Problem description:
From the records that follow, copy every line in which "foot" appears.

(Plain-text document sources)
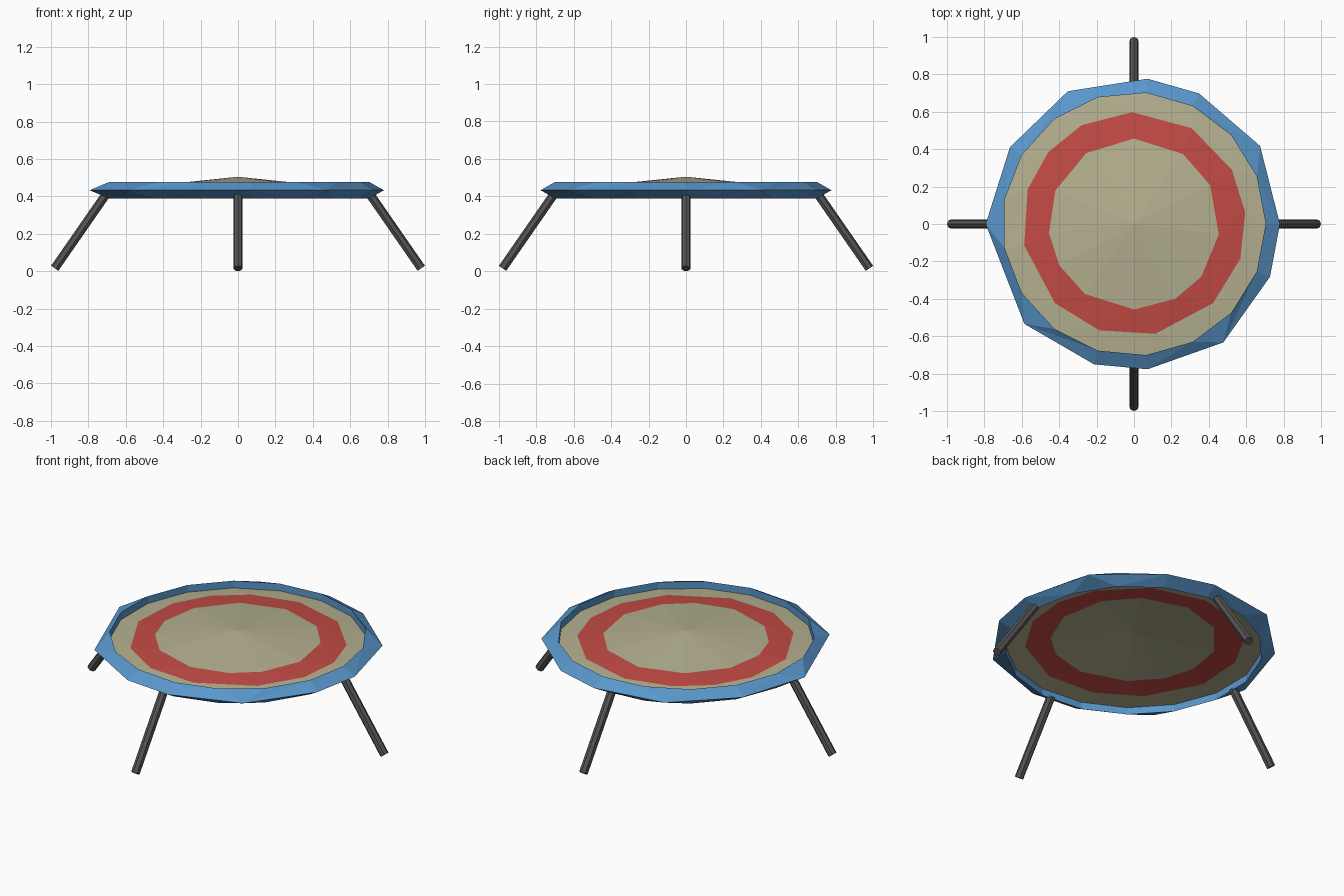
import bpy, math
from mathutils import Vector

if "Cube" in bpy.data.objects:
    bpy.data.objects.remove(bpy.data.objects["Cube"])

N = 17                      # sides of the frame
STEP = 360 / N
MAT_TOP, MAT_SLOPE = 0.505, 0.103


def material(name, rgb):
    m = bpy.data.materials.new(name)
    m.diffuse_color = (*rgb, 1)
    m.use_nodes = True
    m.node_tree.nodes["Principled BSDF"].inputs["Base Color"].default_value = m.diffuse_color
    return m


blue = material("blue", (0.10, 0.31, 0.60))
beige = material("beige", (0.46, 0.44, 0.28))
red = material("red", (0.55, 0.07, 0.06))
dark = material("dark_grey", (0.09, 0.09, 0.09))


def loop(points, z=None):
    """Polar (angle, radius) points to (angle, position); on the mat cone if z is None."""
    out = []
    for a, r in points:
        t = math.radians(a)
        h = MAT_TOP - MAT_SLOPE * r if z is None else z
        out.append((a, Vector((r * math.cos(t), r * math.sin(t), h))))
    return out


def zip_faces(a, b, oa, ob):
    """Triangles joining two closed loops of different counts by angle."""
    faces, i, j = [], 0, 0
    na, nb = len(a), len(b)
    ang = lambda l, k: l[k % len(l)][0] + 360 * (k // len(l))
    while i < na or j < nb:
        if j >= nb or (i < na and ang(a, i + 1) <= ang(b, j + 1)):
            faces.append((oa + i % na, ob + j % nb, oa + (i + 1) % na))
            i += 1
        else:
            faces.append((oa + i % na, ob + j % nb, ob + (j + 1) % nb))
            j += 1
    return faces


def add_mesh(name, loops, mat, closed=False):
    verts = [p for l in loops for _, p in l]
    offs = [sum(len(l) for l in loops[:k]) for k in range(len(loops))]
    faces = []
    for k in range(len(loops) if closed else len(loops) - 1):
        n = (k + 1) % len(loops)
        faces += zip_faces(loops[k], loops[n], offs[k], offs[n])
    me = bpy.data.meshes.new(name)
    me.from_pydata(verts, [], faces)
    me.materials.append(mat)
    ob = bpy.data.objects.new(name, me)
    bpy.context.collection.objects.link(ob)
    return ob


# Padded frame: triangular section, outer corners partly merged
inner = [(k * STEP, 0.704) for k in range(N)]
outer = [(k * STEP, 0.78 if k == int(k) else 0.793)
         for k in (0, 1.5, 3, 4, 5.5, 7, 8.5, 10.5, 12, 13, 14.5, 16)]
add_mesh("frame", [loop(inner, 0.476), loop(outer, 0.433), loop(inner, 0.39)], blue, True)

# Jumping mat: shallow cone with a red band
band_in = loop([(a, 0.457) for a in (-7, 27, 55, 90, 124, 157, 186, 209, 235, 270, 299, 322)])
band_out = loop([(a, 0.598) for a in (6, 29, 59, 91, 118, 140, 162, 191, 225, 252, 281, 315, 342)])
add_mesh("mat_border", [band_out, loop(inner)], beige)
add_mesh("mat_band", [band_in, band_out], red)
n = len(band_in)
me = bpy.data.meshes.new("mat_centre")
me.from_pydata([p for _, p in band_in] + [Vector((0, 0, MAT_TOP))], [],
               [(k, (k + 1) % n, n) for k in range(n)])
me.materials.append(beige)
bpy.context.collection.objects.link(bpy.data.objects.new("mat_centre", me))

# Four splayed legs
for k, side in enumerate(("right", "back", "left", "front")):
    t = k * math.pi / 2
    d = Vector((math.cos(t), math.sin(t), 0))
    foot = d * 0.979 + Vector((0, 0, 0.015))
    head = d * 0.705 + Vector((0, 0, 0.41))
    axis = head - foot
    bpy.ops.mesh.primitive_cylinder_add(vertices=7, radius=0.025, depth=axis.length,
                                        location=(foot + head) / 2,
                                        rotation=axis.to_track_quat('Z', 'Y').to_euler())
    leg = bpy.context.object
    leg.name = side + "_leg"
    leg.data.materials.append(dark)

==

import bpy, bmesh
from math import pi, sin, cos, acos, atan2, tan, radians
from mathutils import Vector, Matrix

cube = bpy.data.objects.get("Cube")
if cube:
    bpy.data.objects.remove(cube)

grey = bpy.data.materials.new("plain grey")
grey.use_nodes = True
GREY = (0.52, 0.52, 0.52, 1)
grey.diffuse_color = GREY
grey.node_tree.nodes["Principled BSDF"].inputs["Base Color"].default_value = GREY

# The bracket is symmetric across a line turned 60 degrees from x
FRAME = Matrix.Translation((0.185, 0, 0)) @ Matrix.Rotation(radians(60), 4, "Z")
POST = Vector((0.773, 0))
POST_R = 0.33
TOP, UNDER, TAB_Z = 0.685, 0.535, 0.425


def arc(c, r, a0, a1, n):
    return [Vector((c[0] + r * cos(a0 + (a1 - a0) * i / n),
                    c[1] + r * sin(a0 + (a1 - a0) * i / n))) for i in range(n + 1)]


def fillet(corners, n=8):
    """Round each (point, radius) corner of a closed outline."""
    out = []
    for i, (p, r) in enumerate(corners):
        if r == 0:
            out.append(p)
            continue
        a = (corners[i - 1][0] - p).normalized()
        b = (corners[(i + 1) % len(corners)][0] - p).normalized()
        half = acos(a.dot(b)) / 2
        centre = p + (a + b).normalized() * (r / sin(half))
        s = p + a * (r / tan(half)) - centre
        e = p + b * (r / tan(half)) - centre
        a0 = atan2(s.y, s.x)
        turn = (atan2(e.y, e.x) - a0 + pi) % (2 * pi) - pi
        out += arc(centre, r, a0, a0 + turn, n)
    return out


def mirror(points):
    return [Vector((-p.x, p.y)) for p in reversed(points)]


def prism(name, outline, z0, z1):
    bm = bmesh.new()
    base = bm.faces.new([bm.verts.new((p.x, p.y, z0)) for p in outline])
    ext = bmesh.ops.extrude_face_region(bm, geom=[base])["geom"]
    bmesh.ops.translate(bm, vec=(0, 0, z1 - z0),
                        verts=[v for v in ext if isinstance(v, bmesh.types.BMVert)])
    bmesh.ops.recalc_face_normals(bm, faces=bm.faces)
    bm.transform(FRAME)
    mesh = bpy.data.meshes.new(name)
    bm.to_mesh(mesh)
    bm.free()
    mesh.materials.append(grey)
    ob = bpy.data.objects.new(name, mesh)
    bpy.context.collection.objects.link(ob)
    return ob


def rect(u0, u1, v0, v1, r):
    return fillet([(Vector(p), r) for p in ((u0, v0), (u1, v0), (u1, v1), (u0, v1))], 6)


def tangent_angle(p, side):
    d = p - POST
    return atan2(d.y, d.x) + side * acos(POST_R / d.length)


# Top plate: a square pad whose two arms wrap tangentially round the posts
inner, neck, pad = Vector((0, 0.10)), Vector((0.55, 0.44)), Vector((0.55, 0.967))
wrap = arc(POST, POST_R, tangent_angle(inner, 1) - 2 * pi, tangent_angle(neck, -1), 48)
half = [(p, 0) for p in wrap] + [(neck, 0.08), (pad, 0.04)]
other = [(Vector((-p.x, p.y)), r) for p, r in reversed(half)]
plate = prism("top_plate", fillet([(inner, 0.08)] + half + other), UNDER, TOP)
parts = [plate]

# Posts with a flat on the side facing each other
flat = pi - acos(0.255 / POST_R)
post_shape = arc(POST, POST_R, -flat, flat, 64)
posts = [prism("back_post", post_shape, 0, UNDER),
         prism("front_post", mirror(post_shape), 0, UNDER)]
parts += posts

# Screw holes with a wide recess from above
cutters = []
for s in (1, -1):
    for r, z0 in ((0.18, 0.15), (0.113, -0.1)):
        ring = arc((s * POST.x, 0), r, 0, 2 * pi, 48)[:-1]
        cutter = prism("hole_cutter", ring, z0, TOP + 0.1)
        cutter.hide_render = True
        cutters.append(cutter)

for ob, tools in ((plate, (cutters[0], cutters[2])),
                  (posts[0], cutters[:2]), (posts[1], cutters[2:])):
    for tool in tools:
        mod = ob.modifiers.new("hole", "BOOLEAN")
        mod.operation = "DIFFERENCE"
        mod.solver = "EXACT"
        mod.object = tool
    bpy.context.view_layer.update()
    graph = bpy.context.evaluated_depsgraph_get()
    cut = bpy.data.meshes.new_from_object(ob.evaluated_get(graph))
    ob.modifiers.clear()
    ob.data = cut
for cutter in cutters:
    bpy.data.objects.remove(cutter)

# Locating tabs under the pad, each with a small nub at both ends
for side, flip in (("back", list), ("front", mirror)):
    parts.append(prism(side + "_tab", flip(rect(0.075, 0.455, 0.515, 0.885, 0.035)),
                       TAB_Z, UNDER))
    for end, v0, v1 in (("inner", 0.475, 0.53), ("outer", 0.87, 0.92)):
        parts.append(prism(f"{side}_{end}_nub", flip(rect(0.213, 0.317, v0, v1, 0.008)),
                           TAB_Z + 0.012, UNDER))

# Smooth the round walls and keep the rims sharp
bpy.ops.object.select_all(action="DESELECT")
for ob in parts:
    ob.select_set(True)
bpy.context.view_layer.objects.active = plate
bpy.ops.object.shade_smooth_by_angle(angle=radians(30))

Reply to the exercise:
    foot = d * 0.979 + Vector((0, 0, 0.015))
    axis = head - foot
                                        location=(foot + head) / 2,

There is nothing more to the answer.